“Almost overnight, COVID-19 changed our way of life, dropping people into new settings and limiting where we can carry out workplace functions. Many of us are unfamiliar with taking care of work-related tasks at home. Many people have started experiencing sleep issues and heightened levels of anxiety. While worry about their health, their families, and the future of economy contributes to the anxiety and sleep issues, not having proper strategies for working from home factor in as well. Many do not know how to create structure around their work and non-work life. Hence, they end up spending long hours engaged with work and do not get enough rest. This can quickly lead to burnout if it is not managed.”

What are some best practices for remaining productive at home during the pandemic?

“Separate your work life from regular life, both physically and time-wise. Allocate a space to work and avoid the temptation of doing non-work tasks in that space. Regarding the time you can work, do not stay engaged with work for the entire day; schedule the work time and stick to it as best as you can. This allows you to have effective rest time, which is essential to staying productive and mentally healthy. And yes, you should change out of your pajamas into outdoor clothes, and wear shoes to tell your mind that you are getting into the work zone. Finally, be realistic about what you can deliver.”

What about having a daily routine? How important is that?

“Routine is imperative. Routines help our mind and body move between different stages of day with ease. Go to bed and wake up at the same times you normally would. Create a morning routine to remind your body that a workday has started. Work at regular hours, and allocate specific times or slots for breaks. Keep the routine during the day, and end your day with the bedtime routine. If you have children, arrange your schedule with your partner to make it easier to maintain the routine. Structuring your day is essential.”

Following the pandemic, might we see a rise in the number of organizations or employees developing work-from-home options?

“I am sure we will see a substantial growth in remote work or virtual service. In the past, fear of learning and change has slowed our adaptation of technology. However, now that we have experienced virtual service and remote work, many will stick to this new way of getting things done.

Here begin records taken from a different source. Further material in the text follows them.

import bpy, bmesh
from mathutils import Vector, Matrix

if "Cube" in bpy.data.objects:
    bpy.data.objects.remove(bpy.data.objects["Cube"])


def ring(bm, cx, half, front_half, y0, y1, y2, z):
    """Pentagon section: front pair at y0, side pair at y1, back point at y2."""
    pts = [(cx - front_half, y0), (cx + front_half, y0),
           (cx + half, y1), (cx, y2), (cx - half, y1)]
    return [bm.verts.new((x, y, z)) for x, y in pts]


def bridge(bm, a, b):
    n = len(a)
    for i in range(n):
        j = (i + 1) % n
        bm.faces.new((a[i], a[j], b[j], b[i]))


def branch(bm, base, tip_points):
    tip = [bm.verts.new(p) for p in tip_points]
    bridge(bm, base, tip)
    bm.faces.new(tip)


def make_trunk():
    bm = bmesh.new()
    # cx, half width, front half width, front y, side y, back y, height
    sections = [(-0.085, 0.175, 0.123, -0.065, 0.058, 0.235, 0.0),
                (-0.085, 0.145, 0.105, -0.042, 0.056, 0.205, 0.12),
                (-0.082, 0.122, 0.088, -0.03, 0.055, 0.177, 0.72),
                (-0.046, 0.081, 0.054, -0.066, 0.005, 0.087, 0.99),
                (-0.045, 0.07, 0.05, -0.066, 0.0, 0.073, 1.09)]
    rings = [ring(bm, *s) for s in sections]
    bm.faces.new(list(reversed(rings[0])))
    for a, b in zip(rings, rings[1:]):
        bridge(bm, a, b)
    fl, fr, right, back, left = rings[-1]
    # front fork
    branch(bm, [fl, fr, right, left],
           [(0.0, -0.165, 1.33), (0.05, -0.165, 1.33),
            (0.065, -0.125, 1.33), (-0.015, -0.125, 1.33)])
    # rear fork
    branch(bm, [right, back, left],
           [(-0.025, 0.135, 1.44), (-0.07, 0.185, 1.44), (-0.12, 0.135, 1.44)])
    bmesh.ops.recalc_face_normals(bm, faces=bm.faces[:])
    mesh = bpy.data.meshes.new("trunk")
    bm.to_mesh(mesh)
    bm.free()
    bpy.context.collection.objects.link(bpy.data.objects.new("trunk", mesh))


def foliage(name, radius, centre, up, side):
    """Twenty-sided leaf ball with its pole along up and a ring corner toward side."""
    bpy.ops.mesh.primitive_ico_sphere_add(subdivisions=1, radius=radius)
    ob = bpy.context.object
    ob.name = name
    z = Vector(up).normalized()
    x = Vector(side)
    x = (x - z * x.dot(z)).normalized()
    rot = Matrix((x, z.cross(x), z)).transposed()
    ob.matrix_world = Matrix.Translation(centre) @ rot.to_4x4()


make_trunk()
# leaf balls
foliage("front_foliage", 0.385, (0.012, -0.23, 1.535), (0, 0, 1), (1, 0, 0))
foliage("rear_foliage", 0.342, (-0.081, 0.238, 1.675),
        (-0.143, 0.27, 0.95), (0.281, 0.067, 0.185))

There are various mutual benefits to remote work and service. Companies might find they can save on operational costs like office space. They would be in a position to hire qualified people from all over the country and expand some of their services to remote areas. Workers might be happy to commute less often, save on fuel costs and travel time, and have more flexibility around life. It will certainly be good for our environment too.

But we need to be careful in implementing remote work. Isolation is not a healthy way of living. It takes an emotional toll on us. Stressors add up over time, and often we don’t realize it until we ‘crash’ from fatigue. We are social creatures and need to interact with other people to stay mentally and physically healthy. In addition, we know that people who work from home are less likely to be considered for promotions or advancement opportunities. So, this needs to be done with planning and consultation with experts.”

Media contact
Bryan Oliver
Communications and Marketing
Ontario Tech University
289.928.3653 (mobile)